Dan Berk & Robert Olsen talk about ‘Body’
Mark Bartlett caught up with writer/director duo, Dan Berk and Robert Olson ahead of the 2015 FrightFest premiere of their tense, home invasion with a twist thriller BODY. It stars LARRY FESSENDEN (Stake Land, You’re Next, Birth of the Living Dead), HELEN RODGERS , ALEXANDRA TURSHEN, LAUREN MOLINA
Holly, Cali, and Mel are friends all home for the holidays. Convinced by the alpha of the group, the ladies pay visit to a mansion that they’ve been convinced belongs to her uncle. They proceed to party in the house, drinking, dancing, playing games and having a (seemingly innocent) great festive time. The situation quickly escalates when the groundskeeper enters the house to confront the trespassing girls.
Some SPOILERS follow. BODY is available on DVD and VOD now.
C-UF: Hi Dan and Robert, I really enjoyed the movie and was on the edge of my seat throughout. It really got me thinking about the nature of justice and the various moral grey areas presented in your film. What was the inspiration for the premise?
Dan and Robert: There was no singular “eureka” moment. The premise came together slowly over time. We knew we wanted to make a (largely) single location film, so we started to toss ideas back and forth. We played out a whole slew of horror/thriller scenarios and we always wound up liking the ones that featured more of a psychological conundrum rather than the straight up slashers. It wasn’t until we had the premise hammered out that we started to talk about what themes we wanted to explore. We decided we wanted to give our characters difficult decisions to make, rather than just have them be reactive to their circumstances. We hope that when people see the film, they have a bit of hesitation thinking about what they would do in that situation.
C-UF: I felt such empathy for Larry Fessenden’s character and really enjoyed his performance.
Helen, Alexandra and Lauren are fantastic in this movie, and do so much to sell their friendship early on. It looks like the three of them really built a rapport during filming. Were any of these scenes improvised or was everything tightly scripted?
Dan and Robert: The only scene that was largely improv was the seawall scene where they have their Christmas sing along. Everything else is delivered basically as written. They’re all just such fantastic actors with incredible, naturalistic delivery. We got really lucky with the chemistry they had. It’s not something that you can just create as directors – you need great actors who genuinely enjoy playing off one another.
C-UF: I particularly enjoyed the festive setting for Body. I really got into the Yuletide mindset and it really lulled me into a false sense of security. Did anything in particular inspire the Christmas Setting?
Dan and Robert: I think your question pretty much nailed it. It’s nice to place the film temporally, but there’s also something that happens when you hear holiday music; it puts you in a certain mood. For most people (not all) it reminds you of family, food, having work/school off, etc. All things that make you feel a little warm and fuzzy. We wanted people to feel a bit shaken when the terror does unfold.
C-UF: There’s some really dark stuff in there, but rather than relying on gore or cheap shocks Body presents some pretty disturbing moral dilemmas.
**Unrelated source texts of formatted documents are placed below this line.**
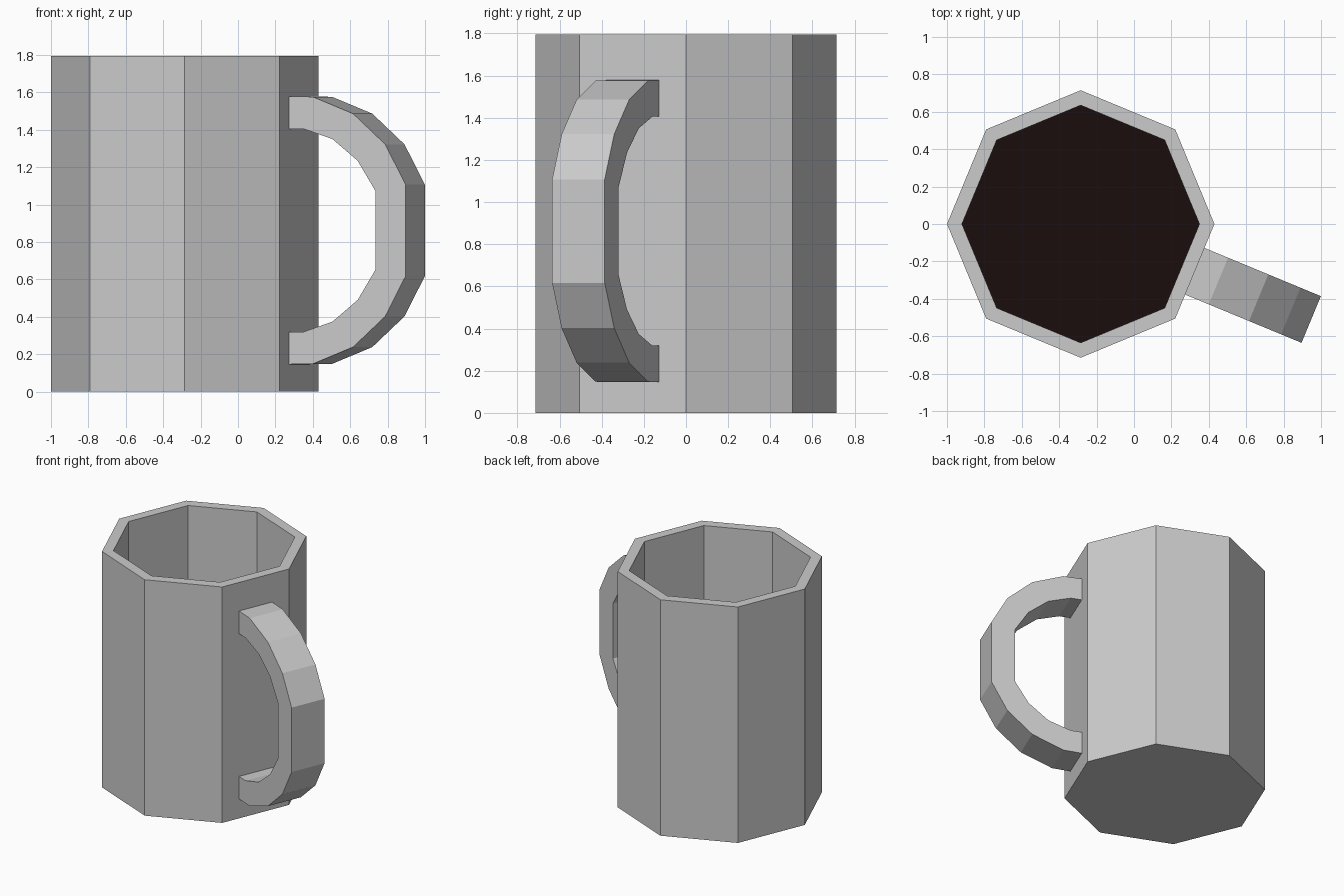
import bpy, bmesh
from math import cos, sin, pi, radians

if "Cube" in bpy.data.objects:
    bpy.data.objects.remove(bpy.data.objects["Cube"])

CX, H = -0.285, 1.795          # cup axis and height


def finish(name, bm):
    bmesh.ops.recalc_face_normals(bm, faces=bm.faces)
    mesh = bpy.data.meshes.new(name)
    bm.to_mesh(mesh)
    bm.free()
    obj = bpy.data.objects.new(name, mesh)
    bpy.context.collection.objects.link(obj)
    return obj


def ring(bm, r, z):
    return [bm.verts.new((CX + r * cos(i * pi / 4), r * sin(i * pi / 4), z)) for i in range(8)]


def bridge(bm, a, b):
    n = len(a)
    for i in range(n):
        j = (i + 1) % n
        bm.faces.new((a[i], a[j], b[j], b[i]))


# Octagonal cup: outer wall, rim, inner wall and floor
bm = bmesh.new()
rings = [ring(bm, r, z) for r, z in ((0.715, 0), (0.715, H), (0.635, H), (0.635, 0.1))]
for a, b in zip(rings, rings[1:]):
    bridge(bm, a, b)
bm.faces.new(rings[0])
bm.faces.new(rings[-1])
finish("cup", bm)

# Dark drink surface inside the cup
bm = bmesh.new()
face = bm.faces.new(ring(bm, 0.635, 1.0))
drink = finish("drink", bm)
if drink.data.polygons[0].normal.z < 0:
    drink.data.flip_normals()
mat = bpy.data.materials.new("dark_drink")
mat.diffuse_color = (0.011, 0.004, 0.004, 1)
mat.use_nodes = True
mat.node_tree.nodes["Principled BSDF"].inputs["Base Color"].default_value = mat.diffuse_color
drink.data.materials.append(mat)

# Handle: upper half of the side profile (distance from axis, height above middle), mirrored down
MID, HALF_WIDTH, ANGLE = 0.862, 0.135, radians(-22.5)
outer = [(0.66, 0.716), (0.797, 0.714), (1.03, 0.624), (1.216, 0.46), (1.334, 0.245)]
inner = [(0.66, 0.543), (0.743, 0.543), (0.911, 0.488), (1.057, 0.372), (1.16, 0.21)]


def full(half):
    return half + [(r, -z) for r, z in reversed(half)]


def handle_vert(bm, r, z, side):
    w = side * HALF_WIDTH
    return bm.verts.new((CX + r * cos(ANGLE) - w * sin(ANGLE),
                         r * sin(ANGLE) + w * cos(ANGLE), MID + z))


bm = bmesh.new()
sections = []
for (ro, zo), (ri, zi) in zip(full(outer), full(inner)):
    sections.append([handle_vert(bm, ro, zo, -1), handle_vert(bm, ro, zo, 1),
                     handle_vert(bm, ri, zi, 1), handle_vert(bm, ri, zi, -1)])
for a, b in zip(sections, sections[1:]):
    bridge(bm, a, b)
bm.faces.new(sections[0])
bm.faces.new(sections[-1])
finish("handle", bm)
When writing the script did you want the audience to come away asking any particular questions of themselves in light of what they’ve just seen?
Dan and Robert: To expand on what we said a little earlier, we really wanted people to put themselves in the characters shoes. I think we all have this idea of how we would react in a life or death situation, but when something like that actually happens, people often revert to their more animal instincts. A recurring theme in the film is the idea that we have this sense of right and wrong, this conscience, but that’s something that’s learned. You build it over time. Beneath that, we all still have that animal – that part of you that only has one objective: to survive. Some people just have more control over that animal than others.
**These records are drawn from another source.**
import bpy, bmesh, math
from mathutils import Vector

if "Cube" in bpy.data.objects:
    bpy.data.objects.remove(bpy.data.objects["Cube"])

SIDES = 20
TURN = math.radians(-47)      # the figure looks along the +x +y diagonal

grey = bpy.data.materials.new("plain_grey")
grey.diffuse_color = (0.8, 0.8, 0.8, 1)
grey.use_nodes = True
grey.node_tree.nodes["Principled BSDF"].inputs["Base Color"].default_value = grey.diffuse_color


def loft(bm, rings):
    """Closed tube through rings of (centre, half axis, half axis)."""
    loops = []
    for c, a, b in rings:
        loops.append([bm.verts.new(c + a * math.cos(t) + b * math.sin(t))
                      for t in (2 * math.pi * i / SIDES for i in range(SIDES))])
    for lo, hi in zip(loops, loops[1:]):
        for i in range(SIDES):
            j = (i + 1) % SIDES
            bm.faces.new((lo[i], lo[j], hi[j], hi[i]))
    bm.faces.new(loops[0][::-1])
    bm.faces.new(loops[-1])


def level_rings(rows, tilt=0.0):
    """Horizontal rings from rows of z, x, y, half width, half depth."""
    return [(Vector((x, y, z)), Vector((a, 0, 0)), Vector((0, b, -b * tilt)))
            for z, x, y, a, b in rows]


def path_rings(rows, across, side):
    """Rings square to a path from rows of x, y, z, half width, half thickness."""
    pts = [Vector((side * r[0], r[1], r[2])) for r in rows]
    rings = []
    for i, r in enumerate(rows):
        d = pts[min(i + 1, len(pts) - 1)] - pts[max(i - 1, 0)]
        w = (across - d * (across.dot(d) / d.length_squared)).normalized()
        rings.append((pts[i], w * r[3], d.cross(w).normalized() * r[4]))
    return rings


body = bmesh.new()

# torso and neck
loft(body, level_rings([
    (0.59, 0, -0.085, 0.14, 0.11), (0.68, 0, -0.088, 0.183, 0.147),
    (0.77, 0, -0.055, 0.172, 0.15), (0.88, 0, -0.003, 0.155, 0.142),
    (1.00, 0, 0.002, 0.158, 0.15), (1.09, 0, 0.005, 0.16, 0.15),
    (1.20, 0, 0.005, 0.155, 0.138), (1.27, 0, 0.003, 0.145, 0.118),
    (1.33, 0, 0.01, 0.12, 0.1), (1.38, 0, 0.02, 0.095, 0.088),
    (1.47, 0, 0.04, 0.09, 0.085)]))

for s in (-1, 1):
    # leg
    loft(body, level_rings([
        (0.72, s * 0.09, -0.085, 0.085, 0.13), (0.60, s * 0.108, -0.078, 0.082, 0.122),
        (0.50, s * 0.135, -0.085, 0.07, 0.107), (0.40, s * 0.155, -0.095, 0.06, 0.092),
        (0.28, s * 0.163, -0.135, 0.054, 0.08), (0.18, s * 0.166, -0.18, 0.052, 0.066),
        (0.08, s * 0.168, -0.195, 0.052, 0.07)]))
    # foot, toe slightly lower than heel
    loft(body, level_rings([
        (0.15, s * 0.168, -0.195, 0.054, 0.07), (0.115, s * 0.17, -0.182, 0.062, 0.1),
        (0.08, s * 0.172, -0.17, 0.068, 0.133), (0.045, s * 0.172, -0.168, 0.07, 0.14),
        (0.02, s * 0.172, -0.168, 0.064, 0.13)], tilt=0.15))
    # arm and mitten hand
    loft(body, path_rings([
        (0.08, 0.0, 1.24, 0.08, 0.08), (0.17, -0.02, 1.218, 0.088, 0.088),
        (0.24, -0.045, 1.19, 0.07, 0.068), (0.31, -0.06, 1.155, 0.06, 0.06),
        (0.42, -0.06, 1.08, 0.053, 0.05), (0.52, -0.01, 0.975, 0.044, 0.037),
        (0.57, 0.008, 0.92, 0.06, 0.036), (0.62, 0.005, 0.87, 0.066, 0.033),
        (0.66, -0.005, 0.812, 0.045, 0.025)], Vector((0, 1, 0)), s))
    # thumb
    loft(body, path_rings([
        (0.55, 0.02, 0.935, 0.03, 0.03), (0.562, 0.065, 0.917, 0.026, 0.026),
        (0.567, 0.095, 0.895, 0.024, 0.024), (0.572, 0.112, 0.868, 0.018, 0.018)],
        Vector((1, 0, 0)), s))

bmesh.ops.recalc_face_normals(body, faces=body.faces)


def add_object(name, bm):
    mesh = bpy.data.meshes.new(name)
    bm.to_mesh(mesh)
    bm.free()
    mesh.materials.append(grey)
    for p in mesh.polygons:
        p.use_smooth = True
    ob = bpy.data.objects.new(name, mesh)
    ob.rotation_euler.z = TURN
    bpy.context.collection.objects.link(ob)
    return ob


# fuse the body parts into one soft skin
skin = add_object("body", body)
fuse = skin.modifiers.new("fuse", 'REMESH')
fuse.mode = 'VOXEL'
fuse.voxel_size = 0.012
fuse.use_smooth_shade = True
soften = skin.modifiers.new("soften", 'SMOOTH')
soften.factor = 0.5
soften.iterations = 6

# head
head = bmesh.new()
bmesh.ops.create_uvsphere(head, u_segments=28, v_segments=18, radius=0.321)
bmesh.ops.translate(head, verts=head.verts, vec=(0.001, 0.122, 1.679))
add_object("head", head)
C-UF: It sort of reminded me of Peter Berg’s Very Bad Things in a way, in that the friendships are pushed to their absolute conclusions by the end. By the end the survivors have become exactly what they were resistant against at the start of their ordeal. Without incriminating yourselves, do you think you two would act differently in the same situation?
Dan and Robert: It’s tough to say. We’d probably just lay down on the floor and cry until help came. But that movie would kind of suck, wouldn’t it?
C-UF: I bet it was fun to put the characters through the wringer during the screenwriting process, as co-writers did it come together fairly smoothly or was their some healthy conflict in deciding how the third act plays out?
Dan and Robert: We definitely are known to get into some heated discussions when we’re plotting out a film. This wasn’t really one of those times. Everything seemed to flow once we had our premise and characters. If we made a change, it was because one of us had a better idea than what was written down, and we would just go with it.
Dan and Robert: We hope it goes great as well! Right now we’re casting our next feature. It’s another thriller but with some more comedic elements. We’re really excited to get on set and build on everything we learned during the making of BODY.